The courts recently reviewed the authority on which a condo corporation may rely in entering into a bulk services contract with a telecom provider.
One of the many issues commonly negotiated between landlords and tenants is the condition of the premises at the expiry of the lease.
Cultural attitudes are shifting such that workplace harassment is becoming impossible to ignore, including in condo communities.
Ontario's newly released provincial Long Term Energy Plan, now updated to replace the 2013 version, rescinds favoured status for combined heat and power systems that rely on fossil fuels.
The Condominium Management Regulatory Authority of Ontario (CMRAO) will not be "actively seeking" complaints about licensees, says chair Aubrey LeBlanc.

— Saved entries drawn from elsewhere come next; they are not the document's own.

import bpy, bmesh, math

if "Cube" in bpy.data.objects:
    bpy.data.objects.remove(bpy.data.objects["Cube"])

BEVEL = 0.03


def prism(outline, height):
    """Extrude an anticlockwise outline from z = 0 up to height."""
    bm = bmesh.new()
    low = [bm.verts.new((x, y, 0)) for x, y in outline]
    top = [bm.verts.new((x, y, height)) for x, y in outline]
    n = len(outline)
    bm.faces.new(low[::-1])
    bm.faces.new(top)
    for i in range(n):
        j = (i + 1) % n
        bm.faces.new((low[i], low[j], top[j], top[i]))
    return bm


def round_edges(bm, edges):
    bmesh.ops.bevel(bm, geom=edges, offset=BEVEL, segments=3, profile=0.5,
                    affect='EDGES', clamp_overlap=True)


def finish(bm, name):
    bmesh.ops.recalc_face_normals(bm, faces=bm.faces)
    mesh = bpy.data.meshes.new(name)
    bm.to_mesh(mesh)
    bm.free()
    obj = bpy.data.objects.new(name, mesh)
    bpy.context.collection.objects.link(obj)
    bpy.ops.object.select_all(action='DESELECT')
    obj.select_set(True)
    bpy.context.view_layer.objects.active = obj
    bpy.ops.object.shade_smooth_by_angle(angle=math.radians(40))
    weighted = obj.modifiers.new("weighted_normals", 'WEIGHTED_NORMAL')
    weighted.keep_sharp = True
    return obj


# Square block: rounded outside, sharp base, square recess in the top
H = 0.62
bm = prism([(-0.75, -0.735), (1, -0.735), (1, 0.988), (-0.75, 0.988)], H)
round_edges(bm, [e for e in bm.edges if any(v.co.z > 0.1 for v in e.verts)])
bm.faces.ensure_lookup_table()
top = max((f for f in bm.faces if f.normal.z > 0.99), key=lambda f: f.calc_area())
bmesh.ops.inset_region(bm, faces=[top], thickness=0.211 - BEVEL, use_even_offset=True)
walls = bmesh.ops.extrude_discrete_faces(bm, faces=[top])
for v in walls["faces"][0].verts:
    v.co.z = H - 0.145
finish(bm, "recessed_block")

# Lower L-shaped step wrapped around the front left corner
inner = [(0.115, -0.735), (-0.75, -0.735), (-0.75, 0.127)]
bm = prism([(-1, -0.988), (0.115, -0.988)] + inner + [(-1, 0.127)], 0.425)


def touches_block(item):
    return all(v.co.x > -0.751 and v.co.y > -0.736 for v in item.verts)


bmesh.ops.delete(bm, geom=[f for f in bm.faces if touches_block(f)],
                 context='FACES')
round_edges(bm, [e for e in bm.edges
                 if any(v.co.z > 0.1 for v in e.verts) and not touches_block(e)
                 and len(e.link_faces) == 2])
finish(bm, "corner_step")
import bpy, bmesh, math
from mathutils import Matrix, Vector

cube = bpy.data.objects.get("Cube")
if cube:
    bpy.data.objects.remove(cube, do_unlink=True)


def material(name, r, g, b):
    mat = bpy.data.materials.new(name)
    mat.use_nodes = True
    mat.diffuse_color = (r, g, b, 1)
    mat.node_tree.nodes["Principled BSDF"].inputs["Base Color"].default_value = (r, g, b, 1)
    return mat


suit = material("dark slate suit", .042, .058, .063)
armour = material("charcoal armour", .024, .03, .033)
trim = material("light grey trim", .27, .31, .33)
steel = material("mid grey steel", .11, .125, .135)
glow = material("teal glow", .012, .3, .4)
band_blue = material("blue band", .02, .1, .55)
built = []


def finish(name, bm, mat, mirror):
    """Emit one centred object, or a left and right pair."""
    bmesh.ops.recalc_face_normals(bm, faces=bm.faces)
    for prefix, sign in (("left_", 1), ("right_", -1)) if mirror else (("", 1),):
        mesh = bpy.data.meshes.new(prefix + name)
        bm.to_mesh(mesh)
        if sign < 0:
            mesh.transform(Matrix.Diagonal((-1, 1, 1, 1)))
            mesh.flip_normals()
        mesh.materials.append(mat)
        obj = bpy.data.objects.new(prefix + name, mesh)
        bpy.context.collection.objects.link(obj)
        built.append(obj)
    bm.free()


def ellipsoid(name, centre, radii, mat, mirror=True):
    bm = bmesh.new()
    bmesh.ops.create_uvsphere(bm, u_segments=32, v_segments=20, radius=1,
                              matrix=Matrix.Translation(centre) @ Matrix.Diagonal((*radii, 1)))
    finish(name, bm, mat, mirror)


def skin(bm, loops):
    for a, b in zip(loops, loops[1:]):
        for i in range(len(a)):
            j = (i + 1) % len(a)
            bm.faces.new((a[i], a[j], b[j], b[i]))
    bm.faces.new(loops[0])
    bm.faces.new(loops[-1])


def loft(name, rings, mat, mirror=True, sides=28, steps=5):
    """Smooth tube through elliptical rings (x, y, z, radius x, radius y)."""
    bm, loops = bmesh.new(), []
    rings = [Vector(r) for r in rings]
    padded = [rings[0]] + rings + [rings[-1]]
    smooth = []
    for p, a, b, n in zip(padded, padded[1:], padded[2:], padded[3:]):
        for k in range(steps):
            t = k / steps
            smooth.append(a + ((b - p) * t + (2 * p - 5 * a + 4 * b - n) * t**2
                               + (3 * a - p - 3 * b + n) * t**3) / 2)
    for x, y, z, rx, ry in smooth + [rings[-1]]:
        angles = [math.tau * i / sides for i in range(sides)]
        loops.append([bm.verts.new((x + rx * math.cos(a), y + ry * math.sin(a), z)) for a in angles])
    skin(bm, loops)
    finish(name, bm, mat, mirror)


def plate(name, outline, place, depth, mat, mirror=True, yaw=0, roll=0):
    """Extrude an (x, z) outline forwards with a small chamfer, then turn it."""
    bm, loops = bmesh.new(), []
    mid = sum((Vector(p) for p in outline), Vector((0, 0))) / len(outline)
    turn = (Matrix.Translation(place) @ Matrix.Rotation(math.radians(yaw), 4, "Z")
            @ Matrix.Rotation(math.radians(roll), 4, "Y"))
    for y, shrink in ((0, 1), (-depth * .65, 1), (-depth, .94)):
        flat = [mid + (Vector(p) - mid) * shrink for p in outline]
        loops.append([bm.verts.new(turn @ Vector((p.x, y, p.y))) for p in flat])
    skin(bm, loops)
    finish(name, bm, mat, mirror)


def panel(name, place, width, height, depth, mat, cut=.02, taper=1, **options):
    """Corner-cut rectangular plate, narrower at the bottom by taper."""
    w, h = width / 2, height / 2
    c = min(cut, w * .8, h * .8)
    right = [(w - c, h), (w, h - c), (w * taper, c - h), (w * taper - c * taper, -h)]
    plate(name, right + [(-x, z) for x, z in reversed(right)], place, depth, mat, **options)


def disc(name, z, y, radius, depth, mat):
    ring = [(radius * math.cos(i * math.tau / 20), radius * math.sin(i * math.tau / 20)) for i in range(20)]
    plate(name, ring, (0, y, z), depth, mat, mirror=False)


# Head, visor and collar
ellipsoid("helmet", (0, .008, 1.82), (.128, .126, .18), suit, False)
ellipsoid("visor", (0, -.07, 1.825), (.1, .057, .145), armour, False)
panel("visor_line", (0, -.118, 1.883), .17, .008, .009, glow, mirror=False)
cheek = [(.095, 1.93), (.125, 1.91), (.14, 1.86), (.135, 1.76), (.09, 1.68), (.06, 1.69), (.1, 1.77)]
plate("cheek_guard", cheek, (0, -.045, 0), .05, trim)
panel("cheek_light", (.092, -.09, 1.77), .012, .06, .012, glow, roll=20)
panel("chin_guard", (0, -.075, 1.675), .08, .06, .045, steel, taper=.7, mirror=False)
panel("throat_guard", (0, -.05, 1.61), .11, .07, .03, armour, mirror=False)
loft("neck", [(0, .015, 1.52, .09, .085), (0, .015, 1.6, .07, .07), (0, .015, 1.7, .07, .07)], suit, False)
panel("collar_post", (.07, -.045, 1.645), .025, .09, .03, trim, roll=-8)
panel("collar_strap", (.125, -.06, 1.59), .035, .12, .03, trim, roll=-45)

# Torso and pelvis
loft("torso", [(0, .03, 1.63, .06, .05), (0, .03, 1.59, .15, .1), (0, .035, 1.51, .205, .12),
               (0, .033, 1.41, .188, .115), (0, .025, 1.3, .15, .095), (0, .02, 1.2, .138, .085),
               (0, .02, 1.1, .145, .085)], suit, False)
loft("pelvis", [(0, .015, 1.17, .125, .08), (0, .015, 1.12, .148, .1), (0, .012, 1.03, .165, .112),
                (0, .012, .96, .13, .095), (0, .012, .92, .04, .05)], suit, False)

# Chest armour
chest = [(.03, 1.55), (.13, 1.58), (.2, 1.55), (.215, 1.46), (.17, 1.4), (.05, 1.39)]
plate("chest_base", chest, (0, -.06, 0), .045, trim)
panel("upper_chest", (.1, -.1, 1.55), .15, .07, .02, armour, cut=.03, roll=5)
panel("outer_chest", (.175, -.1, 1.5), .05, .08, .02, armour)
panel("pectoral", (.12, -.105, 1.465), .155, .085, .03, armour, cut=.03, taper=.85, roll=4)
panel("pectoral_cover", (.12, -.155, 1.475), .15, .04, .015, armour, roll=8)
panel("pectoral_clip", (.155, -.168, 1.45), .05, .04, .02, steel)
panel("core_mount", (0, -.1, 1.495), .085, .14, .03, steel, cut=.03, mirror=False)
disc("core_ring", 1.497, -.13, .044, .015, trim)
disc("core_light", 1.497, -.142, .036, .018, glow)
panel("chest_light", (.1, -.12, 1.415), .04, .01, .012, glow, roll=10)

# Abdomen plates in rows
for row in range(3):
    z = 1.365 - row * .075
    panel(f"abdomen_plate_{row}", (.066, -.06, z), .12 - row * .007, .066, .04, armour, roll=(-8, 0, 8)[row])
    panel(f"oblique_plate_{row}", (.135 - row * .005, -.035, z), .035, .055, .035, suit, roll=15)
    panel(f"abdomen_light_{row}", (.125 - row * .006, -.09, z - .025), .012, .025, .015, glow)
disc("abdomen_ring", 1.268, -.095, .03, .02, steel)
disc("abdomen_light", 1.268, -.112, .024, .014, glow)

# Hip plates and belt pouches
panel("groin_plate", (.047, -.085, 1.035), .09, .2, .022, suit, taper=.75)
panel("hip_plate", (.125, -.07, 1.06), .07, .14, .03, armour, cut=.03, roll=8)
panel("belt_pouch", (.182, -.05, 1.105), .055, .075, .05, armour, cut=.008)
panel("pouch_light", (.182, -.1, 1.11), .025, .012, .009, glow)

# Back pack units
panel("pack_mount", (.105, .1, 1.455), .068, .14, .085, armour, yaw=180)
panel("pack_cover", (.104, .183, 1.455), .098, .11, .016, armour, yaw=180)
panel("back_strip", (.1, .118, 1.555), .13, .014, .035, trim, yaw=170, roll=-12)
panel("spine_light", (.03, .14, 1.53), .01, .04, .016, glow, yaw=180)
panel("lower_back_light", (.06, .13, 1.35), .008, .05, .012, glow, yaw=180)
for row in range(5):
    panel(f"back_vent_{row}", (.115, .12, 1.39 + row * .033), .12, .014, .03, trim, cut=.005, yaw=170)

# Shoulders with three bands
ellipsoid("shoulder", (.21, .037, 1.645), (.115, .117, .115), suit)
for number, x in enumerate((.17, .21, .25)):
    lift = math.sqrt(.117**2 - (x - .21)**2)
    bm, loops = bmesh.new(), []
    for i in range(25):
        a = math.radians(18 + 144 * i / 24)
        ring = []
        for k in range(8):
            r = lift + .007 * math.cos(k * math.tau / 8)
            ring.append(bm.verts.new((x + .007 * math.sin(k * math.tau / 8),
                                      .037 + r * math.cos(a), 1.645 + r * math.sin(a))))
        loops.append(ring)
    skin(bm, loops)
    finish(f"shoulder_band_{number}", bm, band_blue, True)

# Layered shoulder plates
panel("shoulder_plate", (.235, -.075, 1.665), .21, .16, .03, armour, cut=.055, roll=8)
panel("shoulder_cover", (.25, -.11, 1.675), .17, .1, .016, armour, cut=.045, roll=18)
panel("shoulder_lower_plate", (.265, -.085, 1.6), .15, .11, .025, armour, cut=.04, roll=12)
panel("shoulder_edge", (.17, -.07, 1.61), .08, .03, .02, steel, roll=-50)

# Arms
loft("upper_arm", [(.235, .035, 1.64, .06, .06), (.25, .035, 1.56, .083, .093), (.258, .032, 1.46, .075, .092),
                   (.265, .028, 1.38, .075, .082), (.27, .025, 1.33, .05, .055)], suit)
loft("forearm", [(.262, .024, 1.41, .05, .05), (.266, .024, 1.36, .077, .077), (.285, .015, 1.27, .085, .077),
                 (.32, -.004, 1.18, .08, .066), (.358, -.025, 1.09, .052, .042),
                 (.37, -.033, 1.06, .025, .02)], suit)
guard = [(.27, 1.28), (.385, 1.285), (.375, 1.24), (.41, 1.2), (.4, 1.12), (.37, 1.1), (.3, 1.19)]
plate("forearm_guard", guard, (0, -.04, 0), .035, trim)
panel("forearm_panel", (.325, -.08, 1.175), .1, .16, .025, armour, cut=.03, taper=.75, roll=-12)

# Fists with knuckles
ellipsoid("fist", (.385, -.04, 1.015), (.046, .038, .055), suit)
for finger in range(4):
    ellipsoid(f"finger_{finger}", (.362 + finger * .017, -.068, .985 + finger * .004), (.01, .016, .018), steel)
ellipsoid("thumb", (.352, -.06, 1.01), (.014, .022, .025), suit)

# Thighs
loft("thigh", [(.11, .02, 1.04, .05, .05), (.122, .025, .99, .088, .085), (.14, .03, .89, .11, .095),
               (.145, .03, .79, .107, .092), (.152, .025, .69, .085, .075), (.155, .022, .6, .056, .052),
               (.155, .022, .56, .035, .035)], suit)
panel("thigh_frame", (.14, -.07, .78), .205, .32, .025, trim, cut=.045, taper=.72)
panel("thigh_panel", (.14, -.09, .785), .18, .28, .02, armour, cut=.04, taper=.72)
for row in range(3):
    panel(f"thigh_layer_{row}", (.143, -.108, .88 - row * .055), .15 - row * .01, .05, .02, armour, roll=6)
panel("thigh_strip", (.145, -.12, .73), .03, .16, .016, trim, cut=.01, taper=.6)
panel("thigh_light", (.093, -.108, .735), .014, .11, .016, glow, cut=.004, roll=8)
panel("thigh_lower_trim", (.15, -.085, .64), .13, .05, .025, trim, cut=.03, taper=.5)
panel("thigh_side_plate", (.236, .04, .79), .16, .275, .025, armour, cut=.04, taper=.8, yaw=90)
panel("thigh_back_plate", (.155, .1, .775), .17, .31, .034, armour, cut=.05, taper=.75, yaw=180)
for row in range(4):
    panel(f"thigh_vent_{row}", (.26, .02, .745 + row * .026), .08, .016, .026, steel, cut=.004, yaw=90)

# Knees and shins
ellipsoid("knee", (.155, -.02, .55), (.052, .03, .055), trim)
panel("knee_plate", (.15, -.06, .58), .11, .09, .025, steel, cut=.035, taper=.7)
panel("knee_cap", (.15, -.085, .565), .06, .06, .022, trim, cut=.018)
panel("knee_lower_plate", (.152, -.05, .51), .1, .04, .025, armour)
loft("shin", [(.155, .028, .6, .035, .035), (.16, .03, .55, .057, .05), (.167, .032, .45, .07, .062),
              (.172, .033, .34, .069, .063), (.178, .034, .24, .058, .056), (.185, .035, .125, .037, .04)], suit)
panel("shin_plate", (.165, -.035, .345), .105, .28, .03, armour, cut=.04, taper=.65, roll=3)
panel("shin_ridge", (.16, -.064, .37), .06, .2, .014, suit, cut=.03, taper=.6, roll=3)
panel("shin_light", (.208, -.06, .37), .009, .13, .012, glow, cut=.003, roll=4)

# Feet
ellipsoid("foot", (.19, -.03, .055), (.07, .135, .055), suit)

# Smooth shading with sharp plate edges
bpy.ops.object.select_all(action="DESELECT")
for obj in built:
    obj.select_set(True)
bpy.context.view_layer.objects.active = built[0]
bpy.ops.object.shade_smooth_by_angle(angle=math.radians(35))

This annual look at the apportionment of the tax burden gives a more complete picture of the pressures on the commercial and multi-residential sectors than simply referencing property tax rates.
Ontario’s residential construction industry is anxiously awaiting tools from the province to help it uphold its workplace health and safety obligations when recreational cannabis becomes legal next year.
Building owners may tend to overlook some important considerations when securing insurance for a building and find themselves grossly underinsured.
In its first month, the Condominium Authority of Ontario (CAO) fielded 330 calls and 130 emails from condo directors, managers and owners.
Tensions boiled over last week at Toronto apartment buildings without air conditioning as temperatures soared into heat wave territory in late September.
Five tips for tenants as they review, negotiate and exercise lease extensions and renewals.
The TSSA recently lifted the requirement to undertake certain upgrades to the controls of single-speed elevators, but it doesn’t mean building owners should abandon modernization.
Provincial authorities are preparing to introduce requirements relating to sound transmission due to deficiencies that could cut down on noise complaints.
A condo corporation was reported to have enacted a rule which, among other things, sought to limit the ability of residents to complain to the condominium.
Surveillance cameras’ value as deterrents to criminal activity is well-known. However, in order for organizations to use video surveillance, certain requirements concerning reasonableness, consent, purpose and notice must be met.
The countdown to the roll out of changes to Ontario’s condo laws is on. Directors and owners will soon be able to call or email the Condominium Authority of Ontario (CAO).